For children who do not seem to be outgrowing the need for a dummy or thumb sucking by about three years old, there are a number of methods that can be helpful.
Simple praise works well, so be sure to notice and compliment your child when they are not sucking their thumb or using their dummy.
Children love to be “big” so point out how proud you are of your big boy or big girl. Some kids also respond very well to a reward system, such as a chart where a child can earn stickers for dummy-free days.
Any type of positive encouragement is a good idea, just be sure that you don’t resort to harsh words or teasing.
Not only are these practices disrespectful to your child, but they aren’t particularly effective, either.
Realistically, if your child is attached to the dummy and you believe that it is time for them to give it up, you merely have to toss their dummy collection into the bin and be done with it.
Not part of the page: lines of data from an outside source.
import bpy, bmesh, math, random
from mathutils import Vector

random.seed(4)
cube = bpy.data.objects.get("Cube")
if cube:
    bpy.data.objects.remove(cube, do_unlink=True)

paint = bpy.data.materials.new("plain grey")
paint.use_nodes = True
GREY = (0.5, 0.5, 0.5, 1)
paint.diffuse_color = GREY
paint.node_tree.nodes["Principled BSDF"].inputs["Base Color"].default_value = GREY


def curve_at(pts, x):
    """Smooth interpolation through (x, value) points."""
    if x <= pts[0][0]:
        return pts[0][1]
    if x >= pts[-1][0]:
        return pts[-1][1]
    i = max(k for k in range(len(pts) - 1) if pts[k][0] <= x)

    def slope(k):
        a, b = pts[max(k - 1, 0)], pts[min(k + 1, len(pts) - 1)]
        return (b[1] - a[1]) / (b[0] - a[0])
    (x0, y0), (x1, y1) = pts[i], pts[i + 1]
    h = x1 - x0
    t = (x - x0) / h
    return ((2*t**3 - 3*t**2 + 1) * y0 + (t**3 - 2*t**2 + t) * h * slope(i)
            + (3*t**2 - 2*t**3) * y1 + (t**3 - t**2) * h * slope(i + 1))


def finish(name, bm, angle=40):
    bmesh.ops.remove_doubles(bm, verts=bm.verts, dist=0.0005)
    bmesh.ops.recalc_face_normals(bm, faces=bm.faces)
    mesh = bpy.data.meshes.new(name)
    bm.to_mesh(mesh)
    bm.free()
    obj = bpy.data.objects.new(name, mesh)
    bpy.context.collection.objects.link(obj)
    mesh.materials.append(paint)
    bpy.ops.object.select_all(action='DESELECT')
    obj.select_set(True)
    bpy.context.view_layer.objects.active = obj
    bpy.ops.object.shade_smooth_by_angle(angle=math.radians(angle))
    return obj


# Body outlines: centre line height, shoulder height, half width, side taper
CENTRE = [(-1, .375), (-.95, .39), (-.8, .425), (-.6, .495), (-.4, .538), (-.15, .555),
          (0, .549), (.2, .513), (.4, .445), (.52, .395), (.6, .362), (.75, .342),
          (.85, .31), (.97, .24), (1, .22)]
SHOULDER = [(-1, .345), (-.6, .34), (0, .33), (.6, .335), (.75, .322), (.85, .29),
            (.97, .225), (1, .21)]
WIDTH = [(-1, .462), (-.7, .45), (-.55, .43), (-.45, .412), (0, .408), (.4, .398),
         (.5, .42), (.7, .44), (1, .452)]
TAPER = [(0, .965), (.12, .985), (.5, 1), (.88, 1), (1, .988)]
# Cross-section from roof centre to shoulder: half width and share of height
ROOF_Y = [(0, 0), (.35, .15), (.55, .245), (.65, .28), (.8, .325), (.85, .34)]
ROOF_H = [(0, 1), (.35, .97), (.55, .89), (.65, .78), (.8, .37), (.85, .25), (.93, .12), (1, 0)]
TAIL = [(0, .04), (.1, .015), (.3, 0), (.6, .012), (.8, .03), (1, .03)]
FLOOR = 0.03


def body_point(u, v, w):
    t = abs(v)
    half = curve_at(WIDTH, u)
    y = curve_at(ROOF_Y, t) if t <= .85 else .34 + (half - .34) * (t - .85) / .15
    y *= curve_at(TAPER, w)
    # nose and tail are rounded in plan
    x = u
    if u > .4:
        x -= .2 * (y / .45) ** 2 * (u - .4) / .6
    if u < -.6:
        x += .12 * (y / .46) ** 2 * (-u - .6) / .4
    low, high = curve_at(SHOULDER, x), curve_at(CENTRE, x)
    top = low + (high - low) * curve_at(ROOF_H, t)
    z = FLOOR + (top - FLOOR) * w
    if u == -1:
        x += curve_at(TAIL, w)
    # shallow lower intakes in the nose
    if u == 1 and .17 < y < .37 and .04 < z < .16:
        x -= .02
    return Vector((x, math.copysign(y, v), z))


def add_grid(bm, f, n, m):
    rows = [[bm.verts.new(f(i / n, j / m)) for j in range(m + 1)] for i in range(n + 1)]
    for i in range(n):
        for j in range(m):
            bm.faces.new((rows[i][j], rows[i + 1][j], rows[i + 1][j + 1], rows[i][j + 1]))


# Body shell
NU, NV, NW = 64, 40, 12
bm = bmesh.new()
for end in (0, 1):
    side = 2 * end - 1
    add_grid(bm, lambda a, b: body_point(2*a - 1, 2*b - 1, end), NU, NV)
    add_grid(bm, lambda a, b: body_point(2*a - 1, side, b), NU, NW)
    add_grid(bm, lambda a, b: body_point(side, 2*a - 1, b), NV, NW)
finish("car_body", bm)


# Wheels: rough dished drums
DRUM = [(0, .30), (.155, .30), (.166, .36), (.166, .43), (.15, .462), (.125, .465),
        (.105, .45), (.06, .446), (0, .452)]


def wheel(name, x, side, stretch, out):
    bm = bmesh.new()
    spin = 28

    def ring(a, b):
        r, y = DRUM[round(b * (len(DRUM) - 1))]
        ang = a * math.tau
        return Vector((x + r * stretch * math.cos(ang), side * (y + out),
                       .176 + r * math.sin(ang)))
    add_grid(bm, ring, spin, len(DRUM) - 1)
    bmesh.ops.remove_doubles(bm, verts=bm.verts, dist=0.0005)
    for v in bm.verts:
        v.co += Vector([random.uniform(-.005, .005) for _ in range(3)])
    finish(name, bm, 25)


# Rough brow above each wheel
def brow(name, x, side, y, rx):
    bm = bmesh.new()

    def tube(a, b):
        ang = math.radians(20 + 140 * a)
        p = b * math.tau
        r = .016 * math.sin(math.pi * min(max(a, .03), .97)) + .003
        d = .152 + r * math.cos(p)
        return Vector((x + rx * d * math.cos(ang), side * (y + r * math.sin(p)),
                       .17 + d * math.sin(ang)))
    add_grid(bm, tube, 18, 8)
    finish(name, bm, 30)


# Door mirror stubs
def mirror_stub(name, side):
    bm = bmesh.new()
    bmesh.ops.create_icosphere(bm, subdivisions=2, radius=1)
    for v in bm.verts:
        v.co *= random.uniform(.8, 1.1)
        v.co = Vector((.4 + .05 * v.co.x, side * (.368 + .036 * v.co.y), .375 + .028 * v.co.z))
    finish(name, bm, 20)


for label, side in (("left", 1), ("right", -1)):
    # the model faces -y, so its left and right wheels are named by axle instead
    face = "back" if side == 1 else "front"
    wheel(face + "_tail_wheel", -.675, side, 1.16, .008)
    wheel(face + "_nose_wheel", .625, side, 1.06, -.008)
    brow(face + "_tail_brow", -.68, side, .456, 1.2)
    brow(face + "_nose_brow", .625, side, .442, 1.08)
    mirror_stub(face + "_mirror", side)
Although your child will likely object, within a few days they will have gotten over it. For children who find comfort in thumb sucking, however, the solution will take a bit longer.
There are topical products that you can apply to your child’s thumb which have an extremely unpleasant taste, discouraging your child from placing their thumb into their mouth.
Used consistently, this can be a very effective way to break the habit.
Some parents find that encouraging the child to wear a bandage on their preferred thumb helps to serve as a reminder for them to take their thumb out of their mouth, especially since a great deal of thumb sucking in older children is done without conscious thought.
If you notice that your child’s teeth are being affected by the behaviour and you have tried a variety of methods to help them stop, talk to a pediatric dentist.
Dentists can install a device in the mouth that prevents the thumb from putting pressure on the palate or teeth.
This device also makes it unpleasant to place the thumb into the mouth, so your child will likely remove his thumb.
Although many parents worry a great deal about thumb sucking in older children, almost all kids give up the habit by primary school.
Typically, peer pressure alone will discourage such behaviours while your child is at school or playing with other children, so the habit will quickly fade away.